→ Required action: Below are several records. Retype exactly those lines running from the one with "rings.append(circle(r * s, z, 8, x" through the one with "for i, (x, y, z)", end lines included, and no others.

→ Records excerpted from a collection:
☆ ☆ ☆

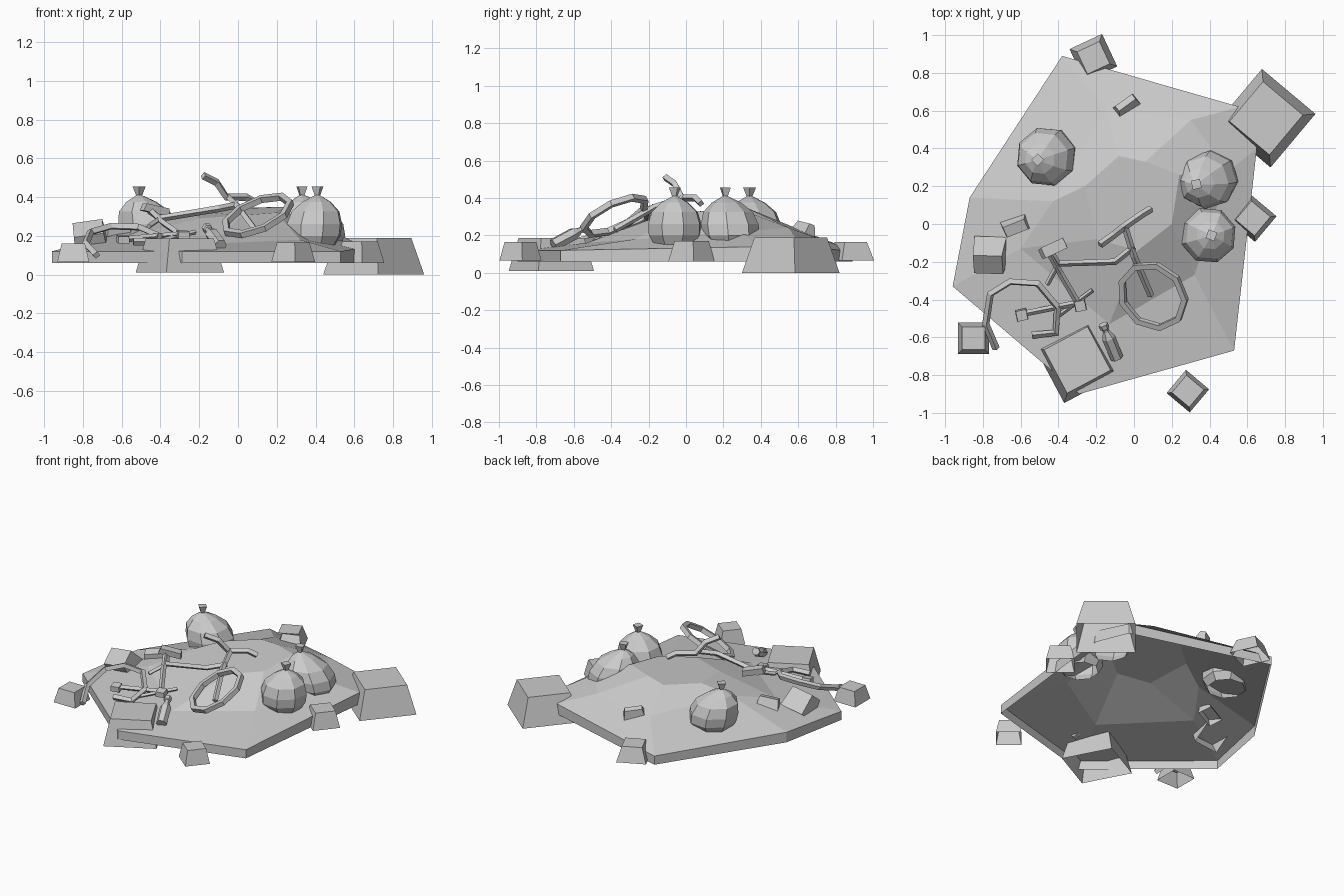
import bpy, bmesh, math
from mathutils import Vector

if "Cube" in bpy.data.objects:
    bpy.data.objects.remove(bpy.data.objects["Cube"])


def finish(name, bm):
    bmesh.ops.recalc_face_normals(bm, faces=bm.faces)
    me = bpy.data.meshes.new(name)
    bm.to_mesh(me)
    bm.free()
    ob = bpy.data.objects.new(name, me)
    bpy.context.collection.objects.link(ob)
    return ob


def loft(name, rings, bottom=False, top=True):
    """Join successive rings of points into a skin, optionally capped."""
    bm = bmesh.new()
    vs = [[bm.verts.new(p) for p in r] for r in rings]
    n = len(vs[0])
    for a, b in zip(vs, vs[1:]):
        for i in range(n):
            j = (i + 1) % n
            bm.faces.new((a[i], a[j], b[j], b[i]))
    if bottom:
        bm.faces.new(vs[0][::-1])
    if top:
        bm.faces.new(vs[-1])
    return finish(name, bm)


def circle(r, z, n=8, dx=0, dy=0, turn=0):
    return [Vector((dx + r * math.cos(turn + 2 * math.pi * i / n),
                    dy + r * math.sin(turn + 2 * math.pi * i / n), z)) for i in range(n)]


def block(name, loc, low, high, h, rot, bottom=False):
    """Tapered block standing on loc; low and high are (x, y) sizes."""
    def rect(s, z):
        return [(a * s[0] / 2, b * s[1] / 2, z) for a, b in ((-1, -1), (1, -1), (1, 1), (-1, 1))]
    ob = loft(name, [rect(low, 0), rect(high, h)], bottom)
    ob.location = loc
    ob.rotation_euler = [math.radians(a) for a in rot]
    return ob


def tube(name, pts, r=0.02):
    """Square-section bar following a path."""
    cu = bpy.data.curves.new(name, 'CURVE')
    cu.dimensions = '3D'
    cu.bevel_depth = r
    cu.bevel_resolution = 0
    cu.use_fill_caps = True
    sp = cu.splines.new('POLY')
    sp.use_smooth = False
    sp.points.add(len(pts) - 1)
    for p, c in zip(sp.points, pts):
        p.co = (*c, 1)
    ob = bpy.data.objects.new(name, cu)
    bpy.context.collection.objects.link(ob)
    bpy.context.view_layer.objects.active = ob
    bpy.ops.object.select_all(action='DESELECT')
    ob.select_set(True)
    bpy.ops.object.convert(target='MESH')


# Heap: open shell with a short vertical skirt, crest ridge towards the back
outer = [(-.38, .89, .12), (.56, .62, .13), (.65, .40, .14), (.53, -.67, .12),
         (-.29, -.90, .12), (-.96, -.33, .12), (-.87, .14, .13)]
middle = [(-.15, .61, .23), (.30, .55, .24), (.50, .28, .22), (.32, -.27, .18),
          (-.13, -.53, .16), (-.60, -.13, .19), (-.43, .12, .26)]
crest = [(-.08, .36, .33), (.06, .33, .345), (.24, .26, .35), (.20, .0, .32),
         (.02, -.14, .305), (-.2, -.08, .29), (-.26, .20, .33)]
loft("heap", [[(x, y, .06) for x, y, z in outer], outer, middle, crest])

# Loose tapered blocks around the edge, open below: x, y, z, base, top, height, turn
for i, (x, y, z, low, high, h, a) in enumerate([
        (.70, .56, 0, .37, .275, .19, -40),
        (-.30, -.72, .01, .337, .26, .175, 28),
        (-.215, .88, .065, .19, .13, .10, 25),
        (.63, .03, .06, .177, .13, .11, -40),
        (.285, -.885, .065, .16, .12, .10, -40),
        (-.85, -.605, .065, .165, .12, .095, 0)]):
    block(f"edge_block_{i + 1}", (x, y, z), (low, low), (high, high), h, (0, 0, a))

# Debris lying on the slopes
block("tilted_block", (-.755, -.13, .13), (.17, .16), (.155, .12), .14, (38, -8, -2))
block("left_chunk", (-.625, .0, .17), (.15, .09), (.12, .06), .08, (15, -8, 22))
block("back_chunk", (-.04, .62, .20), (.14, .08), (.11, .035), .07, (-18, 8, 36))

# Bottle
bottle = loft("bottle", [circle(r, z, 6) for r, z in
                         ((.034, 0), (.036, .13), (.018, .17), (.018, .185), (.026, .19), (.026, .215))], True)
bottle.location = (-.09, -.71, .15)
bottle.rotation_euler = Vector((-.07, .17, .09)).to_track_quat('Z', 'Y').to_euler()

# Tied bags: faceted body drawn into a pinched neck
profile = [(.12, .15), (.152, .20), (.156, .26), (.135, .325), (.08, .375), (.014, .41)]
for i, (x, y, nx, ny, s) in enumerate([(-.455, .36, -.51, .34, 1.02),
                                       (.405, .24, .33, .21, .99),
                                       (.39, -.06, .41, -.06, .96)]):
    rings = []
    for r, z in profile:
        t = max(0, (z - .18) / .23) ** 1.5
        rings.append(circle(r * s, z, 8, x + (nx - x) * t, y + (ny - y) * t, .3 + i * .4))
    loft(f"bag_{i + 1}", rings)
    loft(f"bag_knot_{i + 1}", [circle(.014, .405, 4, nx, ny, i), circle(.034, .455, 4, nx, ny, i)])

# Bent wheel rim of the scrapped bicycle
N, M, R = 9, 4, .182
bm = bmesh.new()
tor = [[bm.verts.new(((R + .022 * math.cos(b)) * math.cos(a), (R + .022 * math.cos(b)) * math.sin(a),
                      .022 * math.sin(b)))
        for b in (math.pi / 4 + math.pi / 2 * k for k in range(M))]
       for a in (2 * math.pi * k / N for k in range(N))]
for i in range(N):
    for k in range(M):
        bm.faces.new((tor[i][k], tor[(i + 1) % N][k],
                      tor[(i + 1) % N][(k + 1) % M], tor[i][(k + 1) % M]))
wheel = finish("front_wheel", bm)
wheel.location = (.10, -.38, .305)
wheel.rotation_euler = Vector((-.36, -.40, .84)).to_track_quat('Z', 'Y').to_euler()

# Broken rear rim
tube("rear_wheel", [(-.73, -.66, .10), (-.785, -.53, .16), (-.76, -.37, .22), (-.655, -.305, .25),
                    (-.51, -.315, .245), (-.405, -.44, .20), (-.415, -.575, .17), (-.54, -.59, .17)], .02)

# Bicycle frame
tube("handlebar", [(-.18, -.11, .51), (-.11, -.06, .475), (-.06, -.02, .40),
                   (.04, .05, .40), (.09, .08, .37)], .02)
tube("fork", [(-.05, -.01, .40), (.0, -.17, .35), (.09, -.38, .23)], .018)
tube("top_tube", [(.0, -.12, .36), (-.10, -.2, .34), (-.40, -.21, .29), (-.46, -.12, .33)], .018)
tube("seat_tube", [(-.46, -.13, .34), (-.39, -.26, .27), (-.29, -.43, .2)], .017)
tube("chain_stay", [(-.40, -.21, .29), (-.46, -.32, .25)], .014)
tube("crank", [(-.61, -.48, .18), (-.26, -.41, .21)], .016)
tube("stick", [(-.22, -.35, .22), (-.42, -.5, .17)], .012)
block("saddle", (-.43, -.13, .315), (.15, .05), (.13, .06), .04, (0, 12, 25), True)
for i, (x, y, z) in enumerate([(-.595, -.48, .165), (-.285, -.43, .19)]):
    block(f"pedal_{i + 1}", (x, y, z), (.06, .06), (.055, .055), .035, (8, 0, 12), True)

☆ ☆ ☆

→ Answer to this exercise:
        rings.append(circle(r * s, z, 8, x + (nx - x) * t, y + (ny - y) * t, .3 + i * .4))
    loft(f"bag_{i + 1}", rings)
    loft(f"bag_knot_{i + 1}", [circle(.014, .405, 4, nx, ny, i), circle(.034, .455, 4, nx, ny, i)])

# Bent wheel rim of the scrapped bicycle
N, M, R = 9, 4, .182
bm = bmesh.new()
tor = [[bm.verts.new(((R + .022 * math.cos(b)) * math.cos(a), (R + .022 * math.cos(b)) * math.sin(a),
                      .022 * math.sin(b)))
        for b in (math.pi / 4 + math.pi / 2 * k for k in range(M))]
       for a in (2 * math.pi * k / N for k in range(N))]
for i in range(N):
    for k in range(M):
        bm.faces.new((tor[i][k], tor[(i + 1) % N][k],
                      tor[(i + 1) % N][(k + 1) % M], tor[i][(k + 1) % M]))
wheel = finish("front_wheel", bm)
wheel.location = (.10, -.38, .305)
wheel.rotation_euler = Vector((-.36, -.40, .84)).to_track_quat('Z', 'Y').to_euler()

# Broken rear rim
tube("rear_wheel", [(-.73, -.66, .10), (-.785, -.53, .16), (-.76, -.37, .22), (-.655, -.305, .25),
                    (-.51, -.315, .245), (-.405, -.44, .20), (-.415, -.575, .17), (-.54, -.59, .17)], .02)

# Bicycle frame
tube("handlebar", [(-.18, -.11, .51), (-.11, -.06, .475), (-.06, -.02, .40),
                   (.04, .05, .40), (.09, .08, .37)], .02)
tube("fork", [(-.05, -.01, .40), (.0, -.17, .35), (.09, -.38, .23)], .018)
tube("top_tube", [(.0, -.12, .36), (-.10, -.2, .34), (-.40, -.21, .29), (-.46, -.12, .33)], .018)
tube("seat_tube", [(-.46, -.13, .34), (-.39, -.26, .27), (-.29, -.43, .2)], .017)
tube("chain_stay", [(-.40, -.21, .29), (-.46, -.32, .25)], .014)
tube("crank", [(-.61, -.48, .18), (-.26, -.41, .21)], .016)
tube("stick", [(-.22, -.35, .22), (-.42, -.5, .17)], .012)
block("saddle", (-.43, -.13, .315), (.15, .05), (.13, .06), .04, (0, 12, 25), True)
for i, (x, y, z) in enumerate([(-.595, -.48, .165), (-.285, -.43, .19)]):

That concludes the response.